Whenever a line in the data contains "grey", show that line.

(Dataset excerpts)
Segment Open

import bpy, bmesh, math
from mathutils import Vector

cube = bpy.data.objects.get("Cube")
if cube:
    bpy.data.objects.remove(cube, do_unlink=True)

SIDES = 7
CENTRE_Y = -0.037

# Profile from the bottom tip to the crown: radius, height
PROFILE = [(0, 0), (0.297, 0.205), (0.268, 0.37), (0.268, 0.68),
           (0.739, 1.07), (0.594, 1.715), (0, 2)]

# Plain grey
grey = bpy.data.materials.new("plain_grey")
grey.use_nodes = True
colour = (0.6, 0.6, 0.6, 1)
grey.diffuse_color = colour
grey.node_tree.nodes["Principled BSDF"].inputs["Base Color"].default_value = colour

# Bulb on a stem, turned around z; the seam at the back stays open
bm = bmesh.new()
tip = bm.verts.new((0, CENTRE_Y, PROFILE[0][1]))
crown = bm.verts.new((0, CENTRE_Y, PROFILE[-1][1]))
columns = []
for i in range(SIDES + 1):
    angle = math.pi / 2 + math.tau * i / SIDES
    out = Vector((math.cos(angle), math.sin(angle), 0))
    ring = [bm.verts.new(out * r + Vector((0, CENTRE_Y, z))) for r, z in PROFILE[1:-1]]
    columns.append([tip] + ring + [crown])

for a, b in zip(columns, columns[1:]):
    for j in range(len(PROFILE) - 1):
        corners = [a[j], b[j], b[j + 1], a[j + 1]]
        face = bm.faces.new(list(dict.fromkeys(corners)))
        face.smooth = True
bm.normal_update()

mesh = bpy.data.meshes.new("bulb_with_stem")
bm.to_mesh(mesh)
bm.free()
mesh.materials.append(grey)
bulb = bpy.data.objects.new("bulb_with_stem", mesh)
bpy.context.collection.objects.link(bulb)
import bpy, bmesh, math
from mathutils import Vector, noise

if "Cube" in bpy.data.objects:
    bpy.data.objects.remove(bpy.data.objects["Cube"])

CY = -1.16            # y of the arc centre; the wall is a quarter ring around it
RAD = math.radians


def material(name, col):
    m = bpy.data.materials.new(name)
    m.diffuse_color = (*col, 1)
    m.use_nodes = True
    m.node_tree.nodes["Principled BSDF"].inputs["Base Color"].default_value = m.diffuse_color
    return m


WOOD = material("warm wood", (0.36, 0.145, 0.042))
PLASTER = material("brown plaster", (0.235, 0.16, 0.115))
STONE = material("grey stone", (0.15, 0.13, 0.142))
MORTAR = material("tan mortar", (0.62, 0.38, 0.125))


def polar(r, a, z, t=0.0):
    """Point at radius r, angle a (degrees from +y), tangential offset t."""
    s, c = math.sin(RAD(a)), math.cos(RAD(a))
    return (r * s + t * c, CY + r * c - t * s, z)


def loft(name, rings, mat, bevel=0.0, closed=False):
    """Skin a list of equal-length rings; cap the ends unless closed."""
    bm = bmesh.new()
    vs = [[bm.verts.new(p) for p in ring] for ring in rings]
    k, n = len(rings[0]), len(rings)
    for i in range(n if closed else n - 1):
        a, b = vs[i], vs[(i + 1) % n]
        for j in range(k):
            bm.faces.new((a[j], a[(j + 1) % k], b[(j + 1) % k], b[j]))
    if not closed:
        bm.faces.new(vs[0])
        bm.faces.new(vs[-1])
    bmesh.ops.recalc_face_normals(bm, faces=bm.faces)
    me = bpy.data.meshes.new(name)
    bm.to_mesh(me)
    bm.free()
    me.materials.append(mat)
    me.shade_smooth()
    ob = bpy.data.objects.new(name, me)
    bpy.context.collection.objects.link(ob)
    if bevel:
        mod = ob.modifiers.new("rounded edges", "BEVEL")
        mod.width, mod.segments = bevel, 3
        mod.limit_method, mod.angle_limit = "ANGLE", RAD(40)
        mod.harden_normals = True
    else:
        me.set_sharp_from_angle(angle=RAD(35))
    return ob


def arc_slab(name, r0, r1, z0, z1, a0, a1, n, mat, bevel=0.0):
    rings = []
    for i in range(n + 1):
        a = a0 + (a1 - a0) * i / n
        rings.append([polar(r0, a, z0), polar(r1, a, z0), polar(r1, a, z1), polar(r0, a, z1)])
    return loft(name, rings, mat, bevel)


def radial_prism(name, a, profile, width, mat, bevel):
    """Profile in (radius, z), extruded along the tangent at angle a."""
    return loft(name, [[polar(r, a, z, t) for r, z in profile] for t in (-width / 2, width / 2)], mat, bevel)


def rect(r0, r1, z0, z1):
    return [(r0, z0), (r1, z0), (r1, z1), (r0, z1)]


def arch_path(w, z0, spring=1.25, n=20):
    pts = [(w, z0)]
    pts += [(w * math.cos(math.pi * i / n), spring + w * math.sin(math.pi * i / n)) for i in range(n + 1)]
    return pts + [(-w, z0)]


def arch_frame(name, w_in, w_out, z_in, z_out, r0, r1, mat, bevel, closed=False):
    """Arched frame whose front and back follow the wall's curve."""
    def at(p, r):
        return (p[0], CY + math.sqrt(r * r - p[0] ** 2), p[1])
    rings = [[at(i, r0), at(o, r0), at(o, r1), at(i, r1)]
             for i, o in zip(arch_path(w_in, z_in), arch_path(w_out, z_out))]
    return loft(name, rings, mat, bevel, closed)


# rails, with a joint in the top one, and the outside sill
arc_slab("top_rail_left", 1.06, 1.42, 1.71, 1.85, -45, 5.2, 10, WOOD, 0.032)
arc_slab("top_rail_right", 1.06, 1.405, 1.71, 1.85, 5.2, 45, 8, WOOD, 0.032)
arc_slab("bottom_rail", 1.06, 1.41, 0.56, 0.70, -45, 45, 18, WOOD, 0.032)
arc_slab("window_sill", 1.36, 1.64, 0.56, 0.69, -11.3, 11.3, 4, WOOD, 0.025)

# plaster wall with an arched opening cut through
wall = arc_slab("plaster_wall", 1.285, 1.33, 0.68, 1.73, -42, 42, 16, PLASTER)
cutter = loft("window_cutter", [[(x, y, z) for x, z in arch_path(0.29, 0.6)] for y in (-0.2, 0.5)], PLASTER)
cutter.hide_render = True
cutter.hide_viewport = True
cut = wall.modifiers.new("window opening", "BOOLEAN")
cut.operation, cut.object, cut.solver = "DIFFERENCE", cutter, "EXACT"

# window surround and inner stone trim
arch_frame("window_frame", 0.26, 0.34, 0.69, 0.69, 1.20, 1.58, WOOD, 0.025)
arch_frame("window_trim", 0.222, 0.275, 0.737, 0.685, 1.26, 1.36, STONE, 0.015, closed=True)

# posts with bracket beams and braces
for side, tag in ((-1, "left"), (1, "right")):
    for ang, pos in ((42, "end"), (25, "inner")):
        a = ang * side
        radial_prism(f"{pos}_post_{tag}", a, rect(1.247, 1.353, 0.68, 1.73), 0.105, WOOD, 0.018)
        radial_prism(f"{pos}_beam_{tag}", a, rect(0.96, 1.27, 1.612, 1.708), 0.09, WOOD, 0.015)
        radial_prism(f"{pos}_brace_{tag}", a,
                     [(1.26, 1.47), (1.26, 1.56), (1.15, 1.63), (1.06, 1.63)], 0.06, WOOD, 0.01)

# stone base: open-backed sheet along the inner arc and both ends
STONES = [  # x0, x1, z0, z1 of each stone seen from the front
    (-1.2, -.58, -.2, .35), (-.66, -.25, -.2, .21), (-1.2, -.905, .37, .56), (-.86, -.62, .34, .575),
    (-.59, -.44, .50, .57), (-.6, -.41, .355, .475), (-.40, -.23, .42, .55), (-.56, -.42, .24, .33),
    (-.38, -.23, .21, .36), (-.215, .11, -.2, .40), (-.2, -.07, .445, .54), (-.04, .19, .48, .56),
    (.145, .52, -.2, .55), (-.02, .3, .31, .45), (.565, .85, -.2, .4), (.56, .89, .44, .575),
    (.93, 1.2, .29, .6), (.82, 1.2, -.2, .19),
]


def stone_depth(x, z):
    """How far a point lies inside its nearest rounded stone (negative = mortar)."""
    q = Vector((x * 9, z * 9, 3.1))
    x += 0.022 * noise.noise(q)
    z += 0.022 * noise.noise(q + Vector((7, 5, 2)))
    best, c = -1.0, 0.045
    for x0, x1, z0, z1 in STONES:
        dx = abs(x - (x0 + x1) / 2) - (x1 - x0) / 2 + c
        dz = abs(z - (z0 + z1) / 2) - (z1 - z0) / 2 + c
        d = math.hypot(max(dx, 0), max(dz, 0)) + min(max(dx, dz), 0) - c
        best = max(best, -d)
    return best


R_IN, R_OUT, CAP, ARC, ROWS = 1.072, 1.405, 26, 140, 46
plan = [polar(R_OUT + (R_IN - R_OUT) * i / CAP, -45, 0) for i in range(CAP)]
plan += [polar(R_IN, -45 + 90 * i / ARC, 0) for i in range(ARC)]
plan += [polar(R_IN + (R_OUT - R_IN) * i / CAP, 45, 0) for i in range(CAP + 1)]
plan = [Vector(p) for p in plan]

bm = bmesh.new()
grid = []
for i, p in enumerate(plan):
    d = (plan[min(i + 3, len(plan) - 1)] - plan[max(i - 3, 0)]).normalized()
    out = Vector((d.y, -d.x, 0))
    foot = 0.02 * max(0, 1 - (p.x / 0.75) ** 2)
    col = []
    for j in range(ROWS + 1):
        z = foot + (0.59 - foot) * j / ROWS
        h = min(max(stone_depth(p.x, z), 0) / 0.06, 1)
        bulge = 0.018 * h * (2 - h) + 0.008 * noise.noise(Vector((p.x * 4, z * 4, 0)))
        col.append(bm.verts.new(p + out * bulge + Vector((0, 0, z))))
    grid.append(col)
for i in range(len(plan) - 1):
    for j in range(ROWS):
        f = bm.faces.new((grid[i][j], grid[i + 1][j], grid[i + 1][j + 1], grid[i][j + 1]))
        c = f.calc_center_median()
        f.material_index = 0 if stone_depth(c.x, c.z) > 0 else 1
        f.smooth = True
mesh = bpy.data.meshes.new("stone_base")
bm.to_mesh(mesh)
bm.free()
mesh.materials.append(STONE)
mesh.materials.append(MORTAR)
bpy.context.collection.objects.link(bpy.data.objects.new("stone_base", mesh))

Segment Closed

__Written response__
# Plain grey
grey = bpy.data.materials.new("plain_grey")
grey.use_nodes = True
grey.diffuse_color = colour
grey.node_tree.nodes["Principled BSDF"].inputs["Base Color"].default_value = colour
mesh.materials.append(grey)
STONE = material("grey stone", (0.15, 0.13, 0.142))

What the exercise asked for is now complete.